▶ **What this task involves**
Search the data for the string "name" and copy each line in which it appears.

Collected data
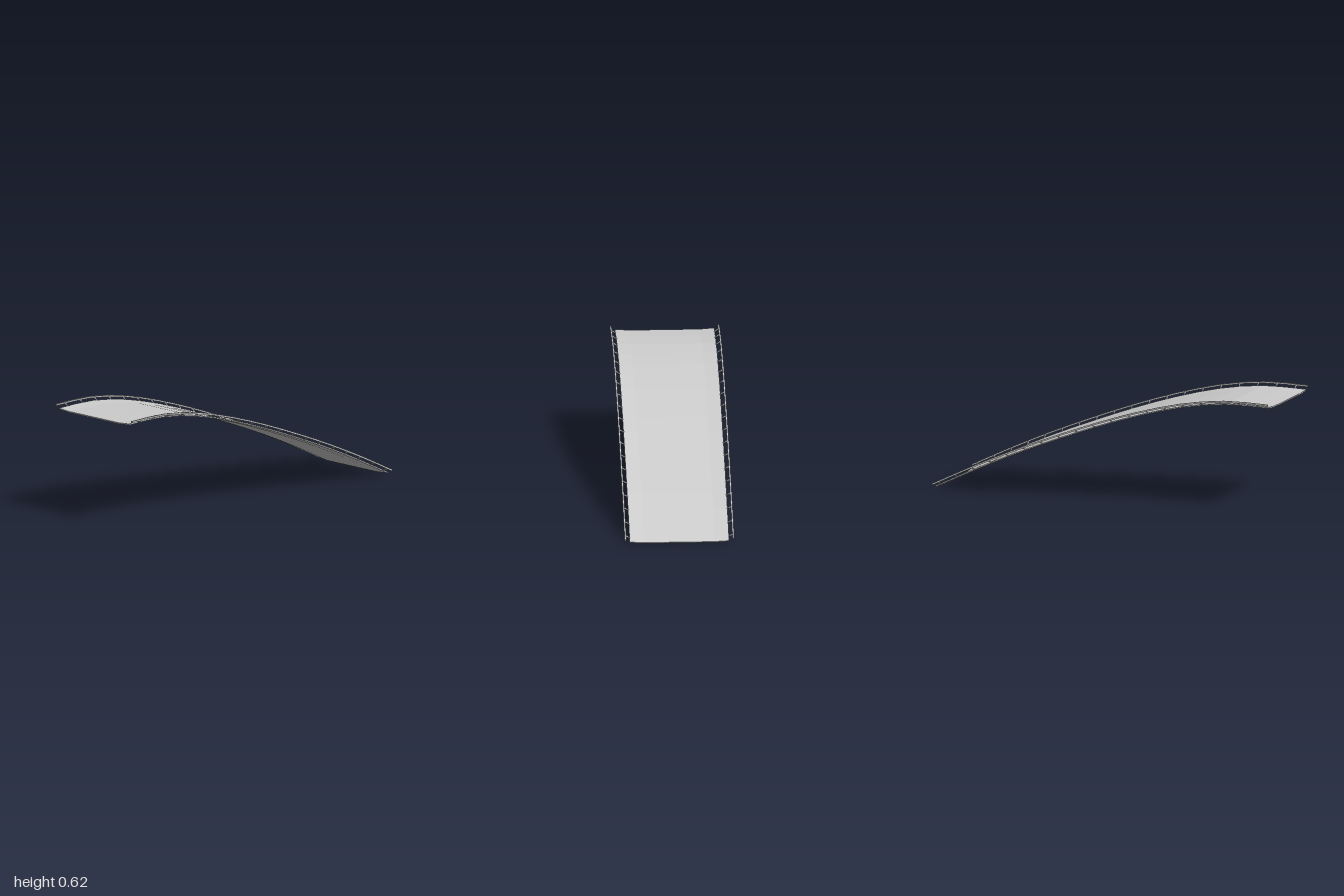
import * as THREE from 'three';

const STEPS = 16, STRUTS = 19, SKEW = 0.008;

// Centre line of the deck's upper surface
const path = new THREE.CatmullRomCurve3([
  [-1, 0.597], [-0.75, 0.6], [-0.5, 0.567], [-0.25, 0.505], [0, 0.425],
  [0.25, 0.333], [0.5, 0.233], [0.75, 0.122], [0.986, 0.008],
].map(([x, y]) => new THREE.Vector3(x, y, 0)));

// Point at fraction t along the path, z across it and n above it
function place(t, z, n) {
  const p = path.getPointAt(t), d = path.getTangentAt(t);
  const x = p.x - d.y * n;
  return [x, p.y + d.x * n, z + SKEW * x];
}

// Sweep a closed [z, n] section (lower side first, then upper side back) along the path
function sweep(section) {
  const n = section.length, pos = [], idx = [];
  for (let i = 0; i <= STEPS; i++) {
    for (const [z, h] of section) pos.push(...place(i / STEPS, z, h));
  }
  for (let i = 0; i < STEPS; i++) {
    for (let j = 0; j < n; j++) {
      const a = i * n + j, b = i * n + (j + 1) % n;
      idx.push(a, a + n, b, b, a + n, b + n);
    }
  }
  // End caps
  const e = STEPS * n;
  for (let j = 0; j < n / 2 - 1; j++) {
    const a = j, b = j + 1, c = n - 2 - j, d = n - 1 - j;
    idx.push(a, b, c, a, c, d, e + a, e + c, e + b, e + a, e + d, e + c);
  }
  const g = new THREE.BufferGeometry();
  g.setAttribute('position', new THREE.Float32BufferAttribute(pos, 3));
  g.setIndex(idx);
  g.computeVertexNormals();
  return g;
}

export function createModel() {
  const model = new THREE.Group();
  const mat = new THREE.MeshStandardMaterial({ color: 0xcccccc, flatShading: true });
  const add = (geometry, name) => {
    const mesh = new THREE.Mesh(geometry, mat);
    mesh.name = name;
    model.add(mesh);
    return mesh;
  };

  // Thin deck with gently raised edges
  add(sweep([
    [-0.274, -0.001], [-0.195, -0.007], [0.195, -0.007], [0.274, -0.001],
    [0.274, 0.006], [0.195, 0], [-0.195, 0], [-0.274, 0.006],
  ]), 'deck');

  for (const s of [-1, 1]) {
    const side = s > 0 ? 'front' : 'back';

    // Slim rail standing off the deck edge
    const z = s * 0.2975, r = 0.0045;
    add(sweep([[z - r, 0.0155], [z + r, 0.0155], [z + r, 0.0245], [z - r, 0.0245]]), side + 'Rail');

    // Slanted struts, wider at the rail
    for (let i = 0; i < STRUTS; i++) {
      const t = 0.033 + 0.95 * i / (STRUTS - 1);
      const foot = new THREE.Vector3(...place(t, s * 0.27, 0.003));
      const head = new THREE.Vector3(...place(t, s * 0.296, 0.019));
      const g = new THREE.CylinderGeometry(0.006, 0.003, foot.distanceTo(head), 4);
      const strut = add(g, side + 'Strut');
      strut.position.copy(foot).lerp(head, 0.5);
      strut.quaternion.setFromUnitVectors(new THREE.Vector3(0, 1, 0), head.sub(foot).normalize());
    }
  }
  return model;
}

▶ **Answer box**
  const add = (geometry, name) => {
    mesh.name = name;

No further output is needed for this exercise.